== What the task asks ==
Your answer should consist of each line from the data below that contains "grey".

== Given information ==
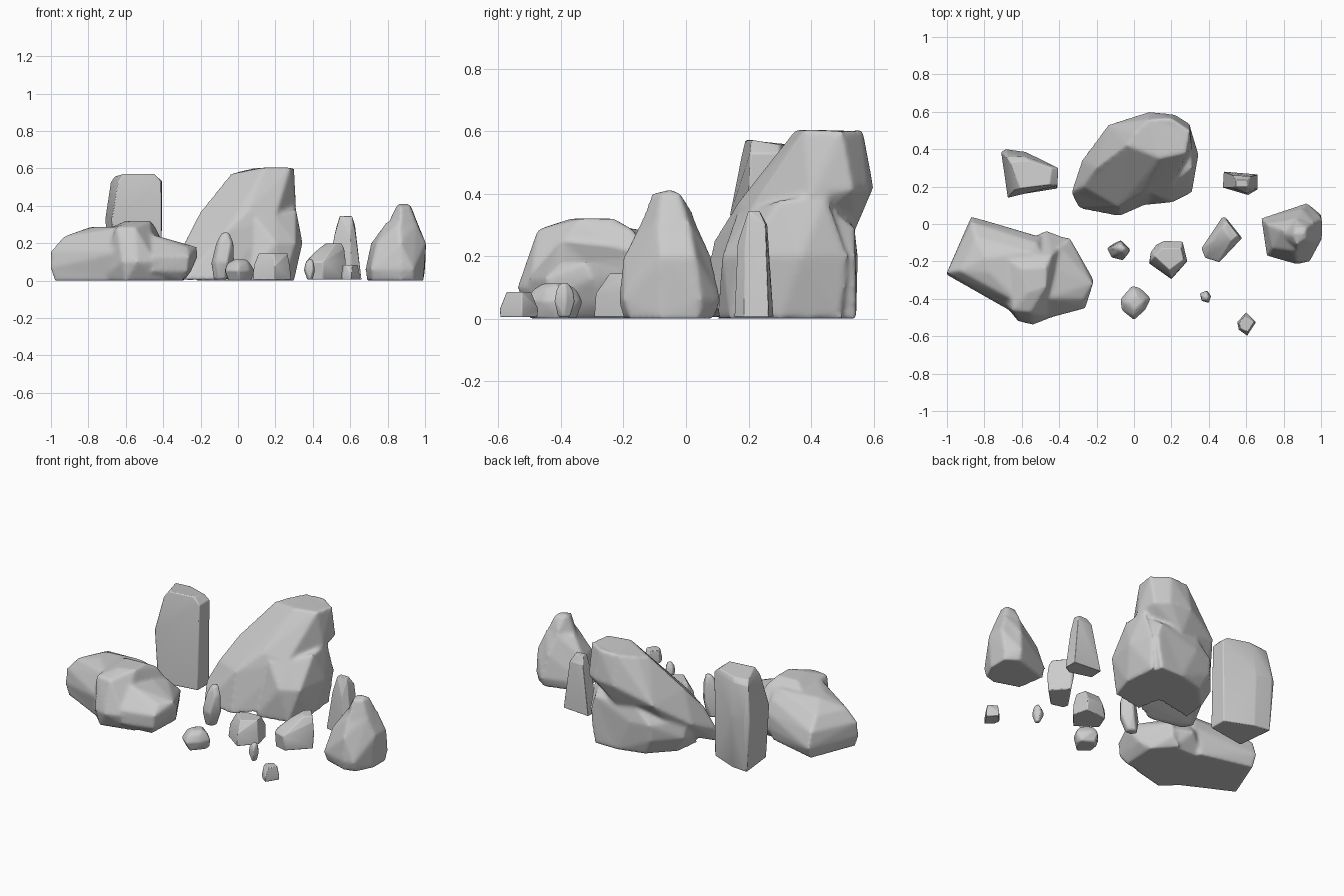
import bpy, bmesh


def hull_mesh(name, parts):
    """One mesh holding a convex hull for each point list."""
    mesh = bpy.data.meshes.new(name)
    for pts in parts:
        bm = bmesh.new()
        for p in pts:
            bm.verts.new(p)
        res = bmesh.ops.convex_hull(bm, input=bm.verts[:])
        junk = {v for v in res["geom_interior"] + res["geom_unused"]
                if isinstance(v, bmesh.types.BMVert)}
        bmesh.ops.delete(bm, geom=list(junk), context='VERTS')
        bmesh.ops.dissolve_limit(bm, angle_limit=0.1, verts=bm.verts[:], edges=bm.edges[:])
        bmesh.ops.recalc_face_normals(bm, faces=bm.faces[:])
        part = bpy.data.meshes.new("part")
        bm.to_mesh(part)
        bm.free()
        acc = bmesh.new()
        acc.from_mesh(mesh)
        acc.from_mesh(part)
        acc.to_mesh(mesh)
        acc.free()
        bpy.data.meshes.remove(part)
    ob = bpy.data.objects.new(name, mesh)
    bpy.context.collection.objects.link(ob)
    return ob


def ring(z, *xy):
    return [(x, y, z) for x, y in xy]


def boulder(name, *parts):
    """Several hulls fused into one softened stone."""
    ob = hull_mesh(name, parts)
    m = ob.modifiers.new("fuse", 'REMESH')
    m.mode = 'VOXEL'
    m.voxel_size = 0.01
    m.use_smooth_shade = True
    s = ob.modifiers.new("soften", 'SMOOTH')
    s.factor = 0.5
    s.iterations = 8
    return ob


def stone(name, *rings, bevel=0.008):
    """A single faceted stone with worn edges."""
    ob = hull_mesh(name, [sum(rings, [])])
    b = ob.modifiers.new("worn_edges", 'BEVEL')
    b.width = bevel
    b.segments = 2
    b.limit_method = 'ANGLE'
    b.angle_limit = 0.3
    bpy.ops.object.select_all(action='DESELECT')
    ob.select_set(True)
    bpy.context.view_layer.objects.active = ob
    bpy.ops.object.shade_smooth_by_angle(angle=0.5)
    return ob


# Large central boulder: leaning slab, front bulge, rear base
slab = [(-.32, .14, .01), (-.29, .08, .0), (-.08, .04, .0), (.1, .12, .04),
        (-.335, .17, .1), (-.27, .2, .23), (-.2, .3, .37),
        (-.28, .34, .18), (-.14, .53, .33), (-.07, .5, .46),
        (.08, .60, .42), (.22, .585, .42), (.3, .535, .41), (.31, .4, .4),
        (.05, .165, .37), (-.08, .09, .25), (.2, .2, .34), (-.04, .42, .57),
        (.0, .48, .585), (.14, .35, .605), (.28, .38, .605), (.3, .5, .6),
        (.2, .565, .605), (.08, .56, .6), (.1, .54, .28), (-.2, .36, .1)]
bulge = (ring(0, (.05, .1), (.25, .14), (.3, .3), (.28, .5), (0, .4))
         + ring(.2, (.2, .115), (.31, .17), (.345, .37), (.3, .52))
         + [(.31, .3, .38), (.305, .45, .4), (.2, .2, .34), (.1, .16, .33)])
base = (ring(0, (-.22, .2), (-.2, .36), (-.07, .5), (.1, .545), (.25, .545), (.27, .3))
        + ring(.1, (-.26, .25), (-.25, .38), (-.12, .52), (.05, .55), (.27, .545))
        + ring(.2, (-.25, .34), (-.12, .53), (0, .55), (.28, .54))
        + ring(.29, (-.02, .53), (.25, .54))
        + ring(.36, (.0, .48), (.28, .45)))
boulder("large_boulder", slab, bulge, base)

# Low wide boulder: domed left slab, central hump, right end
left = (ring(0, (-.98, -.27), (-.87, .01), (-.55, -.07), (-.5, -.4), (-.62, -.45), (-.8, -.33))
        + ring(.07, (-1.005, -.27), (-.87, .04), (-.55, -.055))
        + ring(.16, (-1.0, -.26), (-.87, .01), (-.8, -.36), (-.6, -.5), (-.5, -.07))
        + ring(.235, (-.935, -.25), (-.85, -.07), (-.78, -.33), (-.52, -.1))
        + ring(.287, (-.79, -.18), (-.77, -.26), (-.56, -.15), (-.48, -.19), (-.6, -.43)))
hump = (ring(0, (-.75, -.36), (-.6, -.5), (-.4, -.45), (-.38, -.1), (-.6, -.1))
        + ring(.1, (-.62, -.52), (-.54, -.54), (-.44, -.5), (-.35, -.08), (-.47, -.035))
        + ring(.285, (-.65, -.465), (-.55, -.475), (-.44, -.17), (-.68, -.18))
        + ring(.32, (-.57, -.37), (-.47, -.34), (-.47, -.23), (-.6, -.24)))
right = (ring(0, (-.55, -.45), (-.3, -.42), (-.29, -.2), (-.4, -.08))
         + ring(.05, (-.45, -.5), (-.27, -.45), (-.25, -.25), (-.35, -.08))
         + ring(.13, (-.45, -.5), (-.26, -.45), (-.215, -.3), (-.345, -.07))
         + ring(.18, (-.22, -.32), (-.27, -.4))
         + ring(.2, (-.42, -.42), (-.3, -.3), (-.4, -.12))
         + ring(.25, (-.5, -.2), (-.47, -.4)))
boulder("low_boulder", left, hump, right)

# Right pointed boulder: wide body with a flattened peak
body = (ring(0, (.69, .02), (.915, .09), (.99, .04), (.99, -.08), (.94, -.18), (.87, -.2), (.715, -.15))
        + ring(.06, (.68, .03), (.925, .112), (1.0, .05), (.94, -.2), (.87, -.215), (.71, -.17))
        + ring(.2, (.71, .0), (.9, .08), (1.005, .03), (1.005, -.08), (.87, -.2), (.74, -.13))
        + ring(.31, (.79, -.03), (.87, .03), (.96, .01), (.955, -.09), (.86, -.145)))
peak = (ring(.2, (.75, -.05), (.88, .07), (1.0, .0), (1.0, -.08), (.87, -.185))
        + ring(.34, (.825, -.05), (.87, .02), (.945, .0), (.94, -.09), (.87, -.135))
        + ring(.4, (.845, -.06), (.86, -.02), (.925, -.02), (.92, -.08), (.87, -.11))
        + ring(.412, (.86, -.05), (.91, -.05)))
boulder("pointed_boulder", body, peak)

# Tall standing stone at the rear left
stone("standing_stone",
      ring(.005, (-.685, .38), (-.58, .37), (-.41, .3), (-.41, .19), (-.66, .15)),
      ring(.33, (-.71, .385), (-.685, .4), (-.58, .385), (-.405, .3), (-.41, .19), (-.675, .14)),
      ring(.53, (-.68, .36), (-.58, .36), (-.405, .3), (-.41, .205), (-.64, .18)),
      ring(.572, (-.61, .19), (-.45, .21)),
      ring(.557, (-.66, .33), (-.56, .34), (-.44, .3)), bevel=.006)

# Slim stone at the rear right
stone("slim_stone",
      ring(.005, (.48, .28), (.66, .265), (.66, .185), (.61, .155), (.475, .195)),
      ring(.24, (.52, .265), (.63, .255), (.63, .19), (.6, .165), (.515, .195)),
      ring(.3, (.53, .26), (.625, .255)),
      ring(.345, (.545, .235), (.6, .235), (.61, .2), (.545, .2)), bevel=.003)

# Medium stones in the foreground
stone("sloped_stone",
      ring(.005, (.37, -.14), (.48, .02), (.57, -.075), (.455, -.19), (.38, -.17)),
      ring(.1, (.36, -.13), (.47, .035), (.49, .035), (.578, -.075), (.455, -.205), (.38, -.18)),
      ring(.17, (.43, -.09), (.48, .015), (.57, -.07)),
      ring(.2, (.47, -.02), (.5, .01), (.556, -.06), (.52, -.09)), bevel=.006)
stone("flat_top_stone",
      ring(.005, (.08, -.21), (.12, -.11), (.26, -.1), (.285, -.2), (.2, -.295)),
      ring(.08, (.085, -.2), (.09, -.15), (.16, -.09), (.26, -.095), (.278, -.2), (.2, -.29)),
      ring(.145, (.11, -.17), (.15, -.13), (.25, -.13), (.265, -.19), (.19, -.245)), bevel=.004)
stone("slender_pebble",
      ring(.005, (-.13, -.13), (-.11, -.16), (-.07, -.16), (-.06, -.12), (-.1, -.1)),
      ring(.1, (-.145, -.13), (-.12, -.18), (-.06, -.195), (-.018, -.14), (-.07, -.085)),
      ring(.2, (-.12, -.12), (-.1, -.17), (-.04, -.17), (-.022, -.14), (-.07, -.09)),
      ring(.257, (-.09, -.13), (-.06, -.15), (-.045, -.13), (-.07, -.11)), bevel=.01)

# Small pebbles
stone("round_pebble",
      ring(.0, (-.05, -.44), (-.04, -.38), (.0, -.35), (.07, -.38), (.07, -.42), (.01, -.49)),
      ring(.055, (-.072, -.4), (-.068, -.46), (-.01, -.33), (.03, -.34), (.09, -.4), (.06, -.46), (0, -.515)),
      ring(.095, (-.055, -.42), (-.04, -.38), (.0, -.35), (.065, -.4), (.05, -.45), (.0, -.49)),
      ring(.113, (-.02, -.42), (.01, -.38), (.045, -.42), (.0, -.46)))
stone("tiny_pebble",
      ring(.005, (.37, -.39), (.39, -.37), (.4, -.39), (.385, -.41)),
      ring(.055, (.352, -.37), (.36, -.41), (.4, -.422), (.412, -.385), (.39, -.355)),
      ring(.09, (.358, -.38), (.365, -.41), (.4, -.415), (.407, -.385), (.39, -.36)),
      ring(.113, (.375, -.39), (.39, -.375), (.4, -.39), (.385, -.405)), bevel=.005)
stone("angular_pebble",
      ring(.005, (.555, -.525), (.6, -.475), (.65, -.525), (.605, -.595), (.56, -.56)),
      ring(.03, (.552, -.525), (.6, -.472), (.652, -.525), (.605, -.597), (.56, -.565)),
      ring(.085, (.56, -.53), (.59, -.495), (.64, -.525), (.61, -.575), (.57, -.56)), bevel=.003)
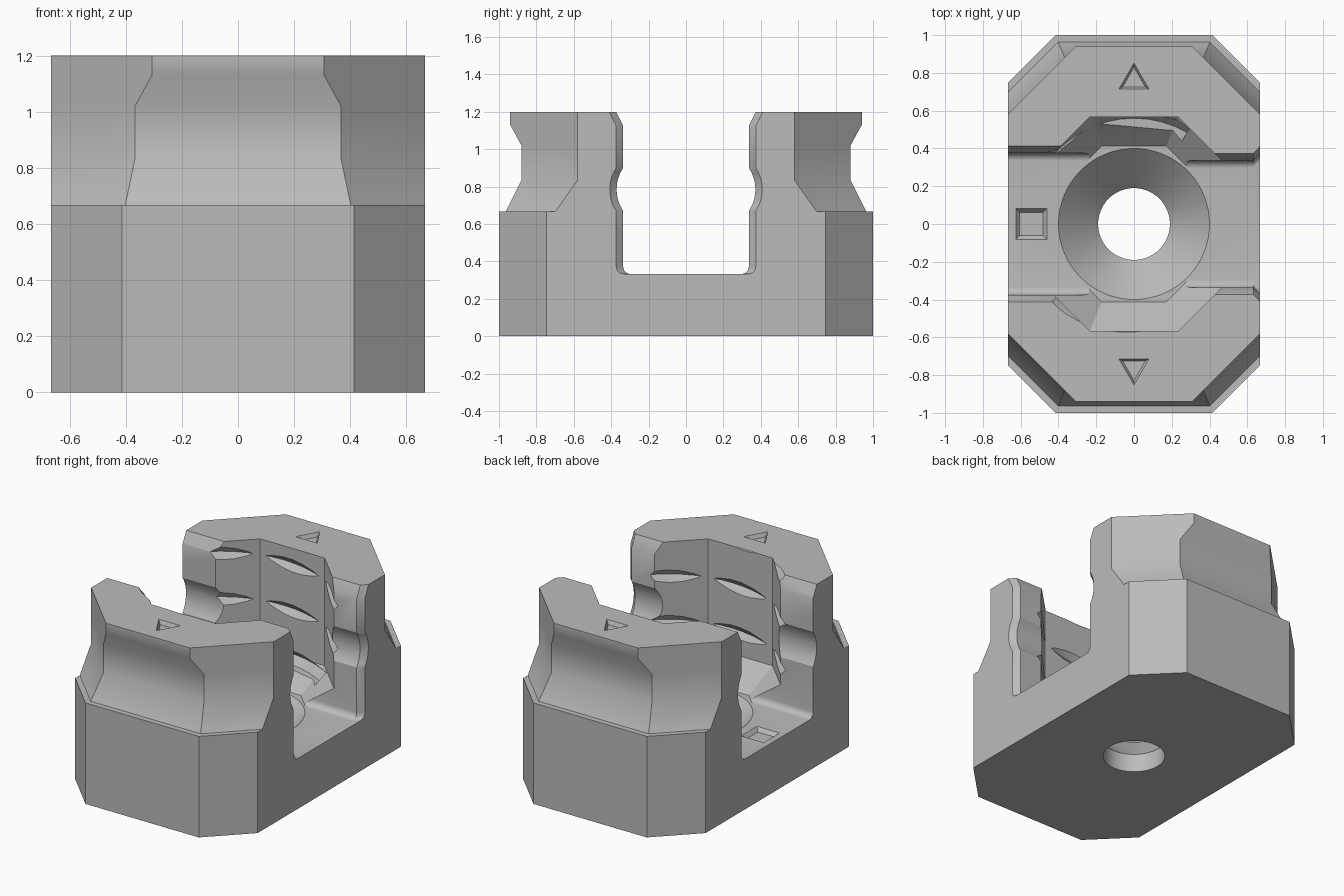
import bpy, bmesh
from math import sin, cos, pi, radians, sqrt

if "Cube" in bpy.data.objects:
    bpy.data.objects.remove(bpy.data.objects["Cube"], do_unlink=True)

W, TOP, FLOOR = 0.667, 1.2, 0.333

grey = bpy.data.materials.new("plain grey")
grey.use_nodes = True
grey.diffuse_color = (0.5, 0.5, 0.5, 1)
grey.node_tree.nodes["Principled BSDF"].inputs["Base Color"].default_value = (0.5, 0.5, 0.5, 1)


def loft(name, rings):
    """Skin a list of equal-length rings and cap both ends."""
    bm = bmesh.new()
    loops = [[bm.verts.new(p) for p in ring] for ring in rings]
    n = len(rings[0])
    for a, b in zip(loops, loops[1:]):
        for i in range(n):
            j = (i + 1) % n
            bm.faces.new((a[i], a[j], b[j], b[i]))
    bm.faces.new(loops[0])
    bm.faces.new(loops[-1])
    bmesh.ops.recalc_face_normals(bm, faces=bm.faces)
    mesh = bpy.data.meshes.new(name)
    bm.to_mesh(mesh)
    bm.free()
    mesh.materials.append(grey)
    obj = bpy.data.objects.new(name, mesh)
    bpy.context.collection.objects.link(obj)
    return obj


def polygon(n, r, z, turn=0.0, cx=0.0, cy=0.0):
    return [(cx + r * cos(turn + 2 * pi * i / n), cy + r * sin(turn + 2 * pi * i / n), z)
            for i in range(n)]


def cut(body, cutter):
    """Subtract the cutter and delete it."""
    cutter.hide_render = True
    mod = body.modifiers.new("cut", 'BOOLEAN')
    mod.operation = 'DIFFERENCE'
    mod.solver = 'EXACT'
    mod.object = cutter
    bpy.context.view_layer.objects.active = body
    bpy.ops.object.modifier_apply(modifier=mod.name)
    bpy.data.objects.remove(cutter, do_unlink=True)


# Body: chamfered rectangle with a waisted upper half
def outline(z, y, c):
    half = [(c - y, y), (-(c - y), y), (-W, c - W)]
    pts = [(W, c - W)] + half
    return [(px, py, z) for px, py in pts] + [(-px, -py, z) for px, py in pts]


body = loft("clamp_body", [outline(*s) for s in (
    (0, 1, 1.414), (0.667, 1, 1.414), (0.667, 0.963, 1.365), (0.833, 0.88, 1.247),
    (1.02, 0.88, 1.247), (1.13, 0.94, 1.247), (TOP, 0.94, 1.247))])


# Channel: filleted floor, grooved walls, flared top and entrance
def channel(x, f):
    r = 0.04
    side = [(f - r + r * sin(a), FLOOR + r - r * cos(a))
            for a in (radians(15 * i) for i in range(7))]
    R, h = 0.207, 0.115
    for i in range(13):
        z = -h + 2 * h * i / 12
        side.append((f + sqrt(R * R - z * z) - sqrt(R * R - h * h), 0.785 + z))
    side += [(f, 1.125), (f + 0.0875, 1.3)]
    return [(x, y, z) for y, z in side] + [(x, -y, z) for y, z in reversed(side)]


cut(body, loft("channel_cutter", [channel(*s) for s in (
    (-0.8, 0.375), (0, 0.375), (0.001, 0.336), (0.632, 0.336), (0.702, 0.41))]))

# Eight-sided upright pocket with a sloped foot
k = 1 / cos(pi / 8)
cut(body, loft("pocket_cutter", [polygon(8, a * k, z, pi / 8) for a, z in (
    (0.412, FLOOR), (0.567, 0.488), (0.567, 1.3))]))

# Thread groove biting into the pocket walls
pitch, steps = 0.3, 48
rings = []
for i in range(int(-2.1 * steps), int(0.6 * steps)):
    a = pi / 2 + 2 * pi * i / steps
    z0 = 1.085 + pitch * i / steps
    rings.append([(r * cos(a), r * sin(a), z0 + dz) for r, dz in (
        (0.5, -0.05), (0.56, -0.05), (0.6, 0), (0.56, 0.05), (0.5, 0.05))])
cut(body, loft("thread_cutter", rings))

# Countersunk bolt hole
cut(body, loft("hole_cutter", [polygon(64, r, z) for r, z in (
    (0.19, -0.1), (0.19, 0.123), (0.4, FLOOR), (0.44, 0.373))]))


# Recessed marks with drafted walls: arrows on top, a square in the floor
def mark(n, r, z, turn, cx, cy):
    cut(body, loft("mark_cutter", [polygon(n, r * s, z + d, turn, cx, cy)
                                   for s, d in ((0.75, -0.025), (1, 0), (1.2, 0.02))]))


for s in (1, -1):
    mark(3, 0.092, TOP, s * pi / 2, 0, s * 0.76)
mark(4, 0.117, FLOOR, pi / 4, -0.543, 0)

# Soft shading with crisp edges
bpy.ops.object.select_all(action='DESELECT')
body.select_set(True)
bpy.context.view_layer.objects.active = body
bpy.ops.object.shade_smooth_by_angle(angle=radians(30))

== Solution to this task ==
grey = bpy.data.materials.new("plain grey")
grey.use_nodes = True
grey.diffuse_color = (0.5, 0.5, 0.5, 1)
grey.node_tree.nodes["Principled BSDF"].inputs["Base Color"].default_value = (0.5, 0.5, 0.5, 1)
    mesh.materials.append(grey)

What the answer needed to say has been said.